Castellated Hole

Hello all,
I wanted to make a PCB to mount on another PCB. For that I wanted to use castellated holes. Is there any way to do this in fritzing ?

This is what I am talking about-20160527155822_760

1 Like

I am not aware of anyway you can do this in Fritzing because Fritzing does not allow holes to intersect the edge.

The place I have make my boards charges an extra $15 for them so I have never bothered to figure out how to do it since that is more than 3 times the cost of the PCBs at $4.90 for 5@ 100mmx100mm. I usually just make finger joints (same as the castellated but with vias connecting both sides and not right at the edge) and they are easy to solder you just have to make sure you get some solder under them like soldering a QFN package.

If you must have them castellated I can think of two ways.

  1. (this one will work for sure) Make your boards a little larger than needed and then cut the edge off yourself. I have done this with Arduino Pro Minis to mount them easily on custom PCBs.

  2. (up to your board shop if they will do this) First you create your PCB larger then needed to ensure the holes are exported during Gerber export (check with a gerber viewer like Gerbv). Once you have them exporting correctly and have saved the gerbers you would reduce the size of the PCB in Fritzing until it cuts off the holes and then export the gerbers again and use the drill layer ( and possibly the copper layers if they are not complete on the second export) from the first export with the other layers from this export. That should give you a set of files capable of creating a castellated PCB.

There is a discussion about how to create a castellated board on stack exchange that you may feel like reading.

1 Like

Thank you @sublimeartistry, I found your first method very much suitable and feasible. I have one more question, how do you propose I cut the PCB after production, without damaging it ? I don’t have any power tools or table saws. Just a drill and a few hand saws.

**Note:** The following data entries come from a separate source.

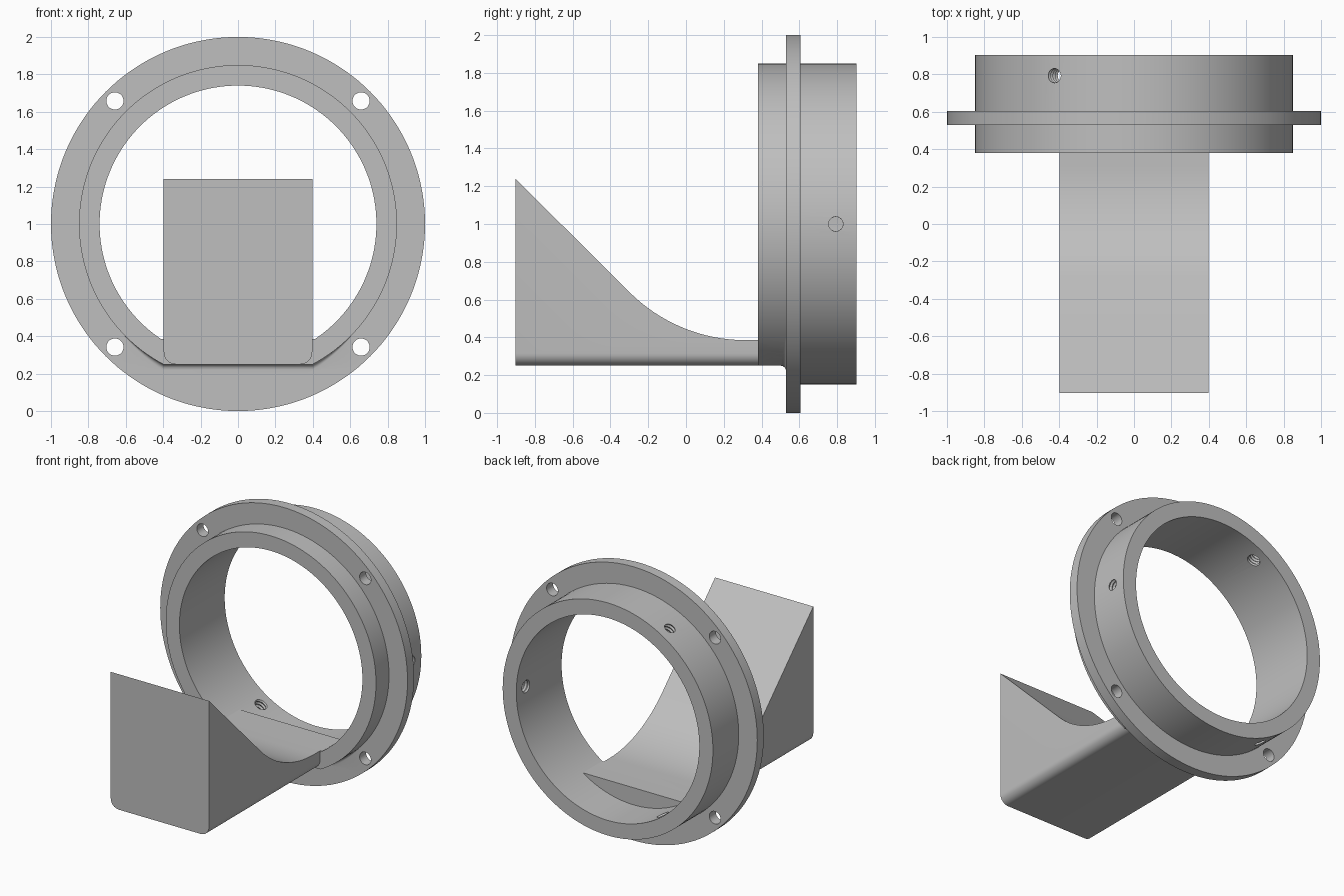
import bpy, bmesh
from math import sin, cos, pi, radians
from mathutils import Matrix, Vector

default = bpy.data.objects.get("Cube")
if default:
    bpy.data.objects.remove(default)

GREY = (0.52, 0.52, 0.52, 1)
grey = bpy.data.materials.new("plain grey")
grey.use_nodes = True
grey.diffuse_color = GREY
grey.node_tree.nodes["Principled BSDF"].inputs["Base Color"].default_value = GREY

CENTRE = Vector((0, 0, 1))
FRONT, FLANGE_FRONT, FLANGE_BACK, BACK = 0.38, 0.53, 0.605, 0.903
OUTER, INNER = 0.85, 0.74
FLOOR, SHELF = 0.25, 0.385


def make_object(name, bm):
    bmesh.ops.recalc_face_normals(bm, faces=bm.faces)
    mesh = bpy.data.meshes.new(name)
    bm.to_mesh(mesh)
    bm.free()
    mesh.materials.append(grey)
    obj = bpy.data.objects.new(name, mesh)
    bpy.context.collection.objects.link(obj)
    return obj


def loft(name, sections, closed=False):
    """Skin a row of equal-length closed sections, capping open ends."""
    bm = bmesh.new()
    rows = [[bm.verts.new(p) for p in s] for s in sections]
    pairs = list(zip(rows, rows[1:])) + ([(rows[-1], rows[0])] if closed else [])
    n = len(rows[0])
    for a, b in pairs:
        for i in range(n):
            j = (i + 1) % n
            bm.faces.new((a[i], a[j], b[j], b[i]))
    if not closed:
        bm.faces.new(rows[0])
        bm.faces.new(rows[-1])
    return make_object(name, bm)


def around(r, y, a):
    return CENTRE + Vector((r * cos(a), y, r * sin(a)))


def prism_x(name, profile, half):
    return loft(name, [[(x, y, z) for y, z in profile] for x in (-half, half)])


def apply_boolean(target, tool, operation):
    tool.hide_render = True
    mod = target.modifiers.new(operation, "BOOLEAN")
    mod.operation, mod.solver, mod.object = operation, "EXACT", tool
    bpy.context.view_layer.objects.active = target
    bpy.ops.object.modifier_apply(modifier=mod.name)
    bpy.data.objects.remove(tool)


def smooth(obj):
    bpy.ops.object.select_all(action="DESELECT")
    obj.select_set(True)
    bpy.context.view_layer.objects.active = obj
    bpy.ops.object.shade_smooth_by_angle(angle=radians(30))


# Flanged ring, turned about the y axis
ring_profile = [(INNER, FRONT), (OUTER, FRONT), (OUTER, FLANGE_FRONT), (1, FLANGE_FRONT),
                (1, FLANGE_BACK), (OUTER, FLANGE_BACK), (OUTER, BACK), (INNER, BACK)]
STEPS = 144
ring = loft("flanged_ring",
            [[around(r, y, 2 * pi * k / STEPS) for r, y in ring_profile] for k in range(STEPS)],
            closed=True)

# Tapering fillet between the lower collar and the flange
sections = []
for k in range(41):
    t = k / 40
    f = 0.004 + 0.03 * min(1, 4 * t, 4 * (1 - t))
    a = radians(225 + 90 * t)
    arc = [(OUTER + f - f * sin(q * pi / 12), FLANGE_FRONT - f + f * cos(q * pi / 12))
           for q in range(7)]
    corner = [(OUTER - 0.02, FLANGE_FRONT - f), (OUTER - 0.02, FLANGE_FRONT + 0.02),
              (OUTER + f, FLANGE_FRONT + 0.02)]
    sections.append([around(r, y, a) for r, y in arc + corner])
apply_boolean(ring, loft("collar_fillet", sections), "UNION")

# Flat underside cut through the front collar, filleted into the flange
f = 0.03
cut = [(FRONT - 0.1, -0.1), (FLANGE_FRONT, -0.1)]
cut += [(FLANGE_FRONT - f + f * cos(q * pi / 12), FLOOR - f + f * sin(q * pi / 12))
        for q in range(7)]
cut += [(FRONT - 0.1, FLOOR)]
apply_boolean(ring, prism_x("underside_cutter", cut, 0.7), "DIFFERENCE")

# Four bolt holes through the flange
for sx in (-1, 1):
    for sz in (-1, 1):
        hole = [[(0.658 * sx + 0.046 * cos(k * pi / 16), y, 1 + 0.658 * sz + 0.046 * sin(k * pi / 16))
                 for k in range(32)] for y in (0.5, 0.65)]
        apply_boolean(ring, loft("bolt_cutter", hole), "DIFFERENCE")

# Three ribbed set-screw holes through the rear collar
for angle in (0, 120, 240):
    turn = Matrix.Rotation(-radians(angle), 4, "Y")
    rows = []
    for i in range(17):
        r = 0.046 if i % 2 else 0.038
        rows.append([CENTRE + turn @ Vector((0.7 + 0.0125 * i, 0.793 + r * cos(k * pi / 12),
                                             r * sin(k * pi / 12))) for k in range(24)])
    apply_boolean(ring, loft("screw_cutter", rows), "DIFFERENCE")
smooth(ring)

# Wedge arm: sloping top easing into the flat shelf inside the ring
R = 0.87
end_y = 0.34 - SHELF - R * (1 - cos(pi / 4)) + R * sin(pi / 4)
profile = [(FLANGE_BACK, FLOOR), (FLANGE_BACK, SHELF)]
profile += [(end_y - R * sin(k * pi / 64), SHELF + R * (1 - cos(k * pi / 64))) for k in range(17)]
profile += [(-0.903, 1.24), (-0.903, FLOOR)]
arm = prism_x("wedge_arm", profile, 0.397)
bm = bmesh.new()
bm.from_mesh(arm.data)
long_edges = [e for e in bm.edges if abs(e.verts[0].co.y - e.verts[1].co.y) > 1
              and all(v.co.z < FLOOR + 0.01 for v in e.verts)]
bmesh.ops.bevel(bm, geom=long_edges, offset=0.065, segments=8, profile=0.5, affect="EDGES")
bm.to_mesh(arm.data)
bm.free()
smooth(arm)

# Shelf sides closing the sliver between arm and ring bore
prism_x("ring_shelf", [(FRONT + 0.002, 0.31), (FLANGE_BACK, 0.31),
                       (FLANGE_BACK, SHELF), (FRONT + 0.002, SHELF)], 0.43)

Generally speaking PCBs are easy to cut with simple hand tools. If it is short area you need to cut I would use side cutters to snip it off and then file or sand the edge smooth. If it is a long area I would use a utility knife and score both sides a few times and then snap it off and then finish it by filing or sanding. If it is long area I would add at least a cm along that edge to allow it to be snapped off in one piece. I would not use a saw as most saw blades have teeth and they tend to grab the copper layer and tear it off which basically ruins the board. If you want a perfect edge then using a file to remove all the material would be the best (and slowest). Whichever method you choose just try and cut off less than you want to remove and remove the rest with a file or sandpaper to make sure you do not cut off too much.

Thanks a lot! I will try it at some proto boards.